Before voting took place, thirty poets were pre-selected by a panel of judges (including the Director of the Poetry Society and the Director of the Arts Council). Each of the thirty names on the list is accompanied by a head shot and if you scroll through all the photos, you will see that only seven of them are in colour. That’s right. Most of the pre-selected poets lived before colour photography either existed or became popular. Some of them, judging by the oil paintings and pencil sketches, were around before photography existed. What were you thinking, panel of judges? You have done a great disservice to contemporary poetry. Looking at this list of thirty poets, one might think that poetry was a dying art.

On the contrary, poetry is alive and well and evolving with the times: in the last decade or so with the advent of mobile phones we’ve seen poems written in text speak and condensed into 140 characters; there have been poetry slamming events popping up around the country and videos of poets performing their work are all over youtube. The list of stale poets in the top ten (with the exception of Benjamin Zephaniah) makes no reflection on the dynamic nature of poetry. There are poets writing now about current affairs, about troops in Afghanistan and knife crime in London, issues that people today feel strongly about and can identify with. I have never studied English literature and I don’t read poems critically, but for enjoyment. I don’t feel that I can engage with the writings of TS Eliot, no matter how popular his poems were at the time he was writing with them. I do feel something, a kind of pang of recognition, when I read the poems written by women in the New Writing section of Mslexia. (Another disappointing fact: not one woman features in the nation’s top ten).

After this rant you’re probably expecting me to recommend some contemporary poets. I’m not an expert at all but recently I’ve come across and liked poems by Mark Thomson, Liz Niven and Meirion Jordan.  Here are links to youtube videos of Mark Thomson and Meirion Jordan reading their own poetry. Enjoy!

Three Oxford Poets – Oxford Alumni Weekend 2009

The second highlight of the Oxford Alumni Weekend was hearing three prominent poets read a selection of their work. After the readings, poets Bernard O’Donoghue, Jenny Joseph and John Fuller answered questions from the audience.

Q: Can you tell us something about the writing process?

JF: Sometimes a chance word in your notebook suddenly flowers and you’re off, and then there are those poems that you are bound to write. They’ve always got to be created from something somehow. You have to work on them and you can’t rely on flashes of inspiration.

JJ: I’m trying to avoid saying ‘bloody battle’! The Torrent took over two years to write. I had stacks and stacks of notes. At one point I was worried I wouldn’t be able to finish it. You’ve got to sit with the bits you’ve got and go on with it. The battle shouldn’t show in the poem. If it does show then the poem isn’t finished yet.

B O’D: There are poems that write themselves quickly and ones you have to work on. The ones that write themselves quickly are often the most satisfying.

Q: Do poets have editors?

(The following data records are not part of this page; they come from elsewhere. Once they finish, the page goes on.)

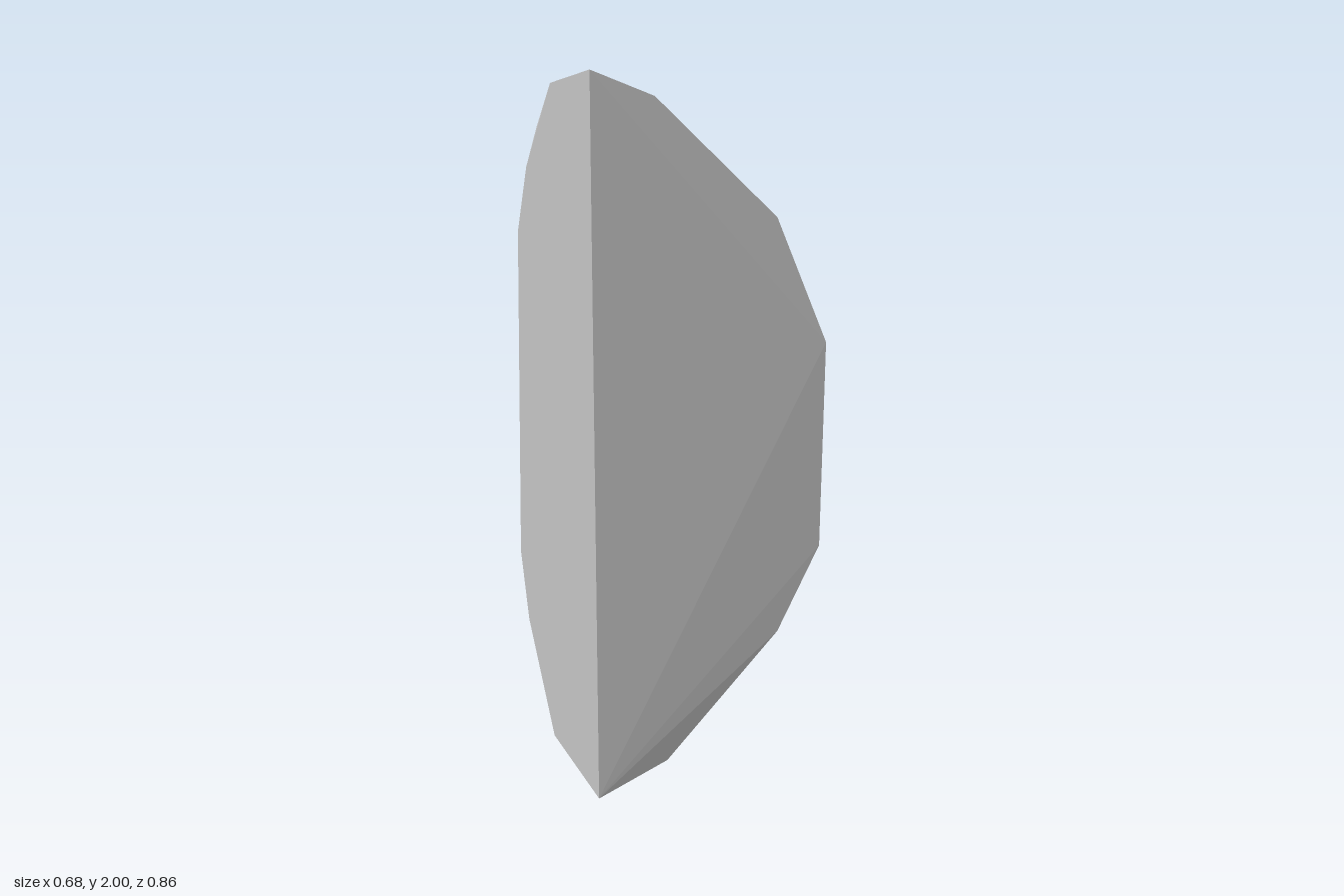
import * as THREE from 'three';
import { ConvexGeometry } from 'three/addons/geometries/ConvexGeometry.js';

// Faceted rock: flat front, flat side wall, rounded chiselled outer side.
export function createModel() {
  const group = new THREE.Group();
  group.name = 'rock';
  const stone = new THREE.MeshStandardMaterial({ color: 0xc8c8c8 });
  stone.name = 'stone grey';

  // outline of the flat front
  const front = [
    [-0.325, 2, 0.415], [-0.145, 1.93, 0.41], [0.205, 1.6, 0.402], [0.34, 1.255, 0.43],
    [0.33, 0.68, 0.42], [0.21, 0.44, 0.415], [-0.11, 0.09, 0.41], [-0.31, 0, 0.42],
  ];
  // outline of the flat side wall
  const wall = [
    [-0.34, 1.96, 0.02], [-0.335, 1.83, -0.18], [-0.34, 1.71, -0.3], [-0.34, 1.51, -0.425],
    [-0.34, 0.52, -0.43], [-0.34, 0.33, -0.32], [-0.34, 0.06, 0.01],
  ];
  // chiselled corners of the upper half
  const upper = [
    [-0.14, 1.91, 0.165], [-0.24, 1.93, 0.04], [-0.04, 1.8, 0.04], [0.07, 1.68, 0.05],
    [0.19, 1.58, 0.15], [-0.24, 1.81, -0.17], [-0.22, 1.7, -0.27], [0.2, 1.36, -0.07],
    [-0.025, 1.51, -0.27], [0.09, 1.47, -0.19], [0.085, 1.4, -0.27], [0.33, 1.26, 0.155],
    [0.2, 1.12, -0.17], [0.1, 1.25, -0.27], [-0.12, 1.37, -0.39], [-0.24, 1.5, -0.4],
  ];
  // chiselled corners of the lower half
  const lower = [
    [0.325, 0.78, 0.155], [0.33, 0.69, 0.27], [0.2, 0.88, -0.17], [0.1, 0.79, -0.27],
    [0.21, 0.69, -0.09], [0.12, 0.57, -0.17], [0.04, 0.57, -0.27], [-0.12, 0.56, -0.39],
    [0.2, 0.46, 0.16], [0.1, 0.36, 0.03], [-0.15, 0.13, 0.17], [-0.27, 0.09, 0.02],
    [-0.22, 0.31, -0.27],
  ];

  const points = [...front, ...wall, ...upper, ...lower].map((p) => new THREE.Vector3(...p));
  const body = new THREE.Mesh(new ConvexGeometry(points), stone);
  body.name = 'rockBody';
  group.add(body);
  return group;
}
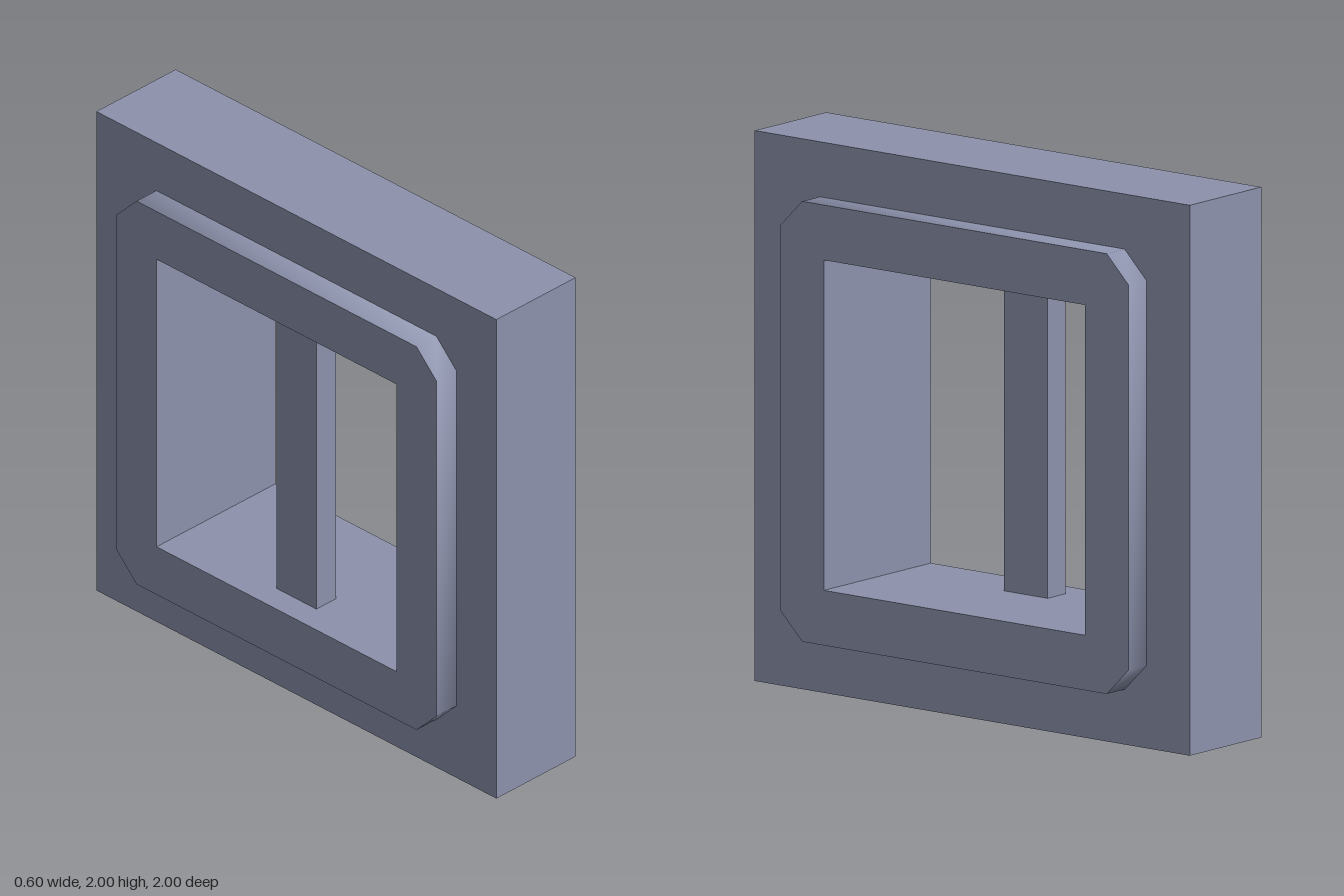
import * as THREE from 'three';
import { toCreasedNormals } from 'three/addons/utils/BufferGeometryUtils.js';

// Square outline with cut corners and a square opening, centred on the origin
function frameShape(half, cut, opening) {
  const h = half, c = half - cut, o = opening;
  const points = cut > 0
    ? [[h, -c], [h, c], [c, h], [-c, h], [-h, c], [-h, -c], [-c, -h], [c, -h]]
    : [[h, -h], [h, h], [-h, h], [-h, -h]];
  const shape = new THREE.Shape(points.map(([x, y]) => new THREE.Vector2(x, y)));
  const hole = [[-o, -o], [-o, o], [o, o], [o, -o]];
  shape.holes.push(new THREE.Path(hole.map(([x, y]) => new THREE.Vector2(x, y))));
  return shape;
}

// Extrude the outline along x, starting at startX; cut corners shade smoothly
function frameGeometry(shape, startX, depth) {
  const geometry = new THREE.ExtrudeGeometry(shape, { depth, bevelEnabled: false });
  geometry.rotateY(Math.PI / 2);
  geometry.translate(startX, 1, 0);
  return toCreasedNormals(geometry, THREE.MathUtils.degToRad(50));
}

export function createModel() {
  const model = new THREE.Group();
  model.name = 'windowBlock';
  const coolGrey = new THREE.MeshStandardMaterial({ color: 0x8c92ac });
  coolGrey.name = 'coolGrey';

  const add = (name, geometry) => {
    const mesh = new THREE.Mesh(geometry, coolGrey);
    mesh.name = name;
    model.add(mesh);
    return mesh;
  };

  // Thick square surround
  add('surround', frameGeometry(frameShape(1, 0, 0.6), -0.2, 0.4));

  // Raised rim on each face
  const rim = frameShape(0.8, 0.1, 0.6);
  add('leftRim', frameGeometry(rim, 0.2, 0.1));
  add('rightRim', frameGeometry(rim, -0.3, 0.1));

  // Upright bar across the opening, set towards one face
  add('centreBar', new THREE.BoxGeometry(0.1, 1.2, 0.2)).position.set(-0.15, 1, 0);

  return model;
}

JF: I’ve published poems for 48 years and 95% of the time I’ve had no editorial feedback. I recently got a new editor who has made suggestions on the placement of poems in the book or told me that they don’t understand a poem.

JJ: A publisher will feel that a poem is made before it gets to them. If the poem is commissioned, they do feel like tailoring it more.

Q: What relevance do form and meaning have in your poetry?

JF: I’m fully concerned with form in every facet, but meaning has to be there, of course.

JJ: I can’t separate them at all. I can’t think of form as a piece of clothing that you can take on or off. Mostly it’s the form that comes first in that you hear the rhythm or the shape of the poem. The words are hovering and you’ve got to sort of dig them out.